SOURCE RECORDS START
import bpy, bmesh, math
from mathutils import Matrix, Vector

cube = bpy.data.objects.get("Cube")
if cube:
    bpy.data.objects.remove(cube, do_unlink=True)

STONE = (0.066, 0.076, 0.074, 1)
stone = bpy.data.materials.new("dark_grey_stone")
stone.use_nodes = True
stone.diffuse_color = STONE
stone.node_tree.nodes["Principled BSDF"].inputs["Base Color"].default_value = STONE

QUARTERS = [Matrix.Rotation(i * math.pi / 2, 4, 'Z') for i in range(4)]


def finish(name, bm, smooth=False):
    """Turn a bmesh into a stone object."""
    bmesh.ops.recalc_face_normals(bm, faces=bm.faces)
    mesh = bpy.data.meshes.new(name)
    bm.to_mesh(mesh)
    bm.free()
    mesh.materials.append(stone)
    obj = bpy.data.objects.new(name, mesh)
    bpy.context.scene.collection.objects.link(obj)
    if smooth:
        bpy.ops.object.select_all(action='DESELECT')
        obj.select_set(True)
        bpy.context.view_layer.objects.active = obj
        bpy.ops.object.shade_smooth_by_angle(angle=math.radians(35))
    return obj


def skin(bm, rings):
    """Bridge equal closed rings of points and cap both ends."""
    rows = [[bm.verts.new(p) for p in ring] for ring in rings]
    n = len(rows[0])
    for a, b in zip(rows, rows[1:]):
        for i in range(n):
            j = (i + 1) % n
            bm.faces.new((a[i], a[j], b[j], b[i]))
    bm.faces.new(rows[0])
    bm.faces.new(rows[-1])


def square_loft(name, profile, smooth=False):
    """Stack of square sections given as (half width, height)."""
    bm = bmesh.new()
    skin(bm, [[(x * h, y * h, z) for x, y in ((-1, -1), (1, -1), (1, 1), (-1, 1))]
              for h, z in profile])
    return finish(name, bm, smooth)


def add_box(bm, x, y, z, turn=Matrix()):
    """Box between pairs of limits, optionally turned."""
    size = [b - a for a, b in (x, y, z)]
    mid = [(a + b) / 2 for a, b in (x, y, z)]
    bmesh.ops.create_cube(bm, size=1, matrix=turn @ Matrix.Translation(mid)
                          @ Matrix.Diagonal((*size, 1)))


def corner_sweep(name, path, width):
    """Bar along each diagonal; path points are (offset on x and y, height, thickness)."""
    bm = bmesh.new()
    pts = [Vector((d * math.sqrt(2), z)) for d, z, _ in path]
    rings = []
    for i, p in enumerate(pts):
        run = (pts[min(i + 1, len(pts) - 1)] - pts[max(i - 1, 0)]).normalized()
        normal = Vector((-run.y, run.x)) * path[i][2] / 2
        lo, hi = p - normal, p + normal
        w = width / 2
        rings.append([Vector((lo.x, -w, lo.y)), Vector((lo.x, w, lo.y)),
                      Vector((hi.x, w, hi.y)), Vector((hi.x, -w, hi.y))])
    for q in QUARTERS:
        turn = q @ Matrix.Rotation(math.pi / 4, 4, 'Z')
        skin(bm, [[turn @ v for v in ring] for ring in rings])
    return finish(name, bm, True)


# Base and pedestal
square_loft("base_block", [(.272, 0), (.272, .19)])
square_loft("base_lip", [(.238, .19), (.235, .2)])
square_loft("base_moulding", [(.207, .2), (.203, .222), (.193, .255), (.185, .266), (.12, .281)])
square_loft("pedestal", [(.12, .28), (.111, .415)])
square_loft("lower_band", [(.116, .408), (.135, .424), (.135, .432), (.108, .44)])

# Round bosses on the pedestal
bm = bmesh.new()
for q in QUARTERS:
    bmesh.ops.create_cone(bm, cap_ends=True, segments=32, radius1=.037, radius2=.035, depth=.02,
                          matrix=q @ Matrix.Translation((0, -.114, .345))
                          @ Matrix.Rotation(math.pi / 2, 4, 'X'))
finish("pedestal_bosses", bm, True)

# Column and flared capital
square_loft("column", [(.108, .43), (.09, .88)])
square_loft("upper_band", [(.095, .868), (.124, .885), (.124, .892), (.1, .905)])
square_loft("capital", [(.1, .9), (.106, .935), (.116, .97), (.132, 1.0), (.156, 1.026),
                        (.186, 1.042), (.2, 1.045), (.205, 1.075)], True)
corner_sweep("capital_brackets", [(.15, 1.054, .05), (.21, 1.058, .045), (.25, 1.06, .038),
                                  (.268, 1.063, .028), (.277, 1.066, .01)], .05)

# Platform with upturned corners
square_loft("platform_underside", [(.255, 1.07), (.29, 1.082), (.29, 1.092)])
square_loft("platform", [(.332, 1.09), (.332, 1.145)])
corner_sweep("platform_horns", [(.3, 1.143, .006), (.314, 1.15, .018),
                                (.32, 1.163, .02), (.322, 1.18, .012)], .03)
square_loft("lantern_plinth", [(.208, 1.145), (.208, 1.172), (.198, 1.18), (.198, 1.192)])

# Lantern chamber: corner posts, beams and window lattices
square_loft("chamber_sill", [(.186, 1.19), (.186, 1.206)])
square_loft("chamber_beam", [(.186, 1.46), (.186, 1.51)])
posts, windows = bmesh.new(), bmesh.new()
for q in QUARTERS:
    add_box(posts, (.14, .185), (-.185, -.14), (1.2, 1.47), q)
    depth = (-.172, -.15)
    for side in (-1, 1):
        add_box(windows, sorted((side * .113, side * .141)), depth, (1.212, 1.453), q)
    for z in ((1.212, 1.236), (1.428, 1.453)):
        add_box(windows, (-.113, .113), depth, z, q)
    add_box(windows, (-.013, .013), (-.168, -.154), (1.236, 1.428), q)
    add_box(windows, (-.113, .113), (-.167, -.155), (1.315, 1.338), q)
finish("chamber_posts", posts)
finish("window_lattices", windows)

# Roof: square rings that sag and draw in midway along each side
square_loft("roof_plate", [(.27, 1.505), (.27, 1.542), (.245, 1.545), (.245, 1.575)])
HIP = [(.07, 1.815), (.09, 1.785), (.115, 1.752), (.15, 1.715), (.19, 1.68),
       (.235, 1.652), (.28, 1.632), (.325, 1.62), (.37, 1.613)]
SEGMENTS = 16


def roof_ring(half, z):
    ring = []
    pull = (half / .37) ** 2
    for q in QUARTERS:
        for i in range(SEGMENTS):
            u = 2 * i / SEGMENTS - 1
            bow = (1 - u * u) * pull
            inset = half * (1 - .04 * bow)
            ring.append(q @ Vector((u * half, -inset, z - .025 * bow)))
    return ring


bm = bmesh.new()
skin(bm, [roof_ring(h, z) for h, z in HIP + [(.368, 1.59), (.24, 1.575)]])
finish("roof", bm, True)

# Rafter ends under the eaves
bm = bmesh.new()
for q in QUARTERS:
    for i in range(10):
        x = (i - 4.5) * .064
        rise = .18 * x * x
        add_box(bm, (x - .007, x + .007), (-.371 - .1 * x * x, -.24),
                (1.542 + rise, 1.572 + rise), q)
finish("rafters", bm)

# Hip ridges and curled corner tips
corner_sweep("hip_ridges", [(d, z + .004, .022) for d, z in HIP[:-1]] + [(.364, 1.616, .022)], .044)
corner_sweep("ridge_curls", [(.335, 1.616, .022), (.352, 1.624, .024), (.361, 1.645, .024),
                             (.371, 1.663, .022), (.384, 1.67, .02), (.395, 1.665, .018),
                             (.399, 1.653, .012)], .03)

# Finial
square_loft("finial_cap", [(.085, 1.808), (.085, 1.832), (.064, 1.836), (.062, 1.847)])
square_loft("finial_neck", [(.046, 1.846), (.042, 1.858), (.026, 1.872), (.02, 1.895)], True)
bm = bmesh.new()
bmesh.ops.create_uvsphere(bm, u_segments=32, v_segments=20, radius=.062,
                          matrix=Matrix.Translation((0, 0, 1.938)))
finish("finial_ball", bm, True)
SOURCE RECORDS END
*ASSIGNED TASK*.
Word for word, restate the lines of the listing above starting at the line with "stone.use_nodes = True" and ending at the line with "of square sections", and nothing outside them.

*ANSWER*.
stone.use_nodes = True
stone.diffuse_color = STONE
stone.node_tree.nodes["Principled BSDF"].inputs["Base Color"].default_value = STONE

QUARTERS = [Matrix.Rotation(i * math.pi / 2, 4, 'Z') for i in range(4)]


def finish(name, bm, smooth=False):
    """Turn a bmesh into a stone object."""
    bmesh.ops.recalc_face_normals(bm, faces=bm.faces)
    mesh = bpy.data.meshes.new(name)
    bm.to_mesh(mesh)
    bm.free()
    mesh.materials.append(stone)
    obj = bpy.data.objects.new(name, mesh)
    bpy.context.scene.collection.objects.link(obj)
    if smooth:
        bpy.ops.object.select_all(action='DESELECT')
        obj.select_set(True)
        bpy.context.view_layer.objects.active = obj
        bpy.ops.object.shade_smooth_by_angle(angle=math.radians(35))
    return obj


def skin(bm, rings):
    """Bridge equal closed rings of points and cap both ends."""
    rows = [[bm.verts.new(p) for p in ring] for ring in rings]
    n = len(rows[0])
    for a, b in zip(rows, rows[1:]):
        for i in range(n):
            j = (i + 1) % n
            bm.faces.new((a[i], a[j], b[j], b[i]))
    bm.faces.new(rows[0])
    bm.faces.new(rows[-1])


def square_loft(name, profile, smooth=False):
    """Stack of square sections given as (half width, height)."""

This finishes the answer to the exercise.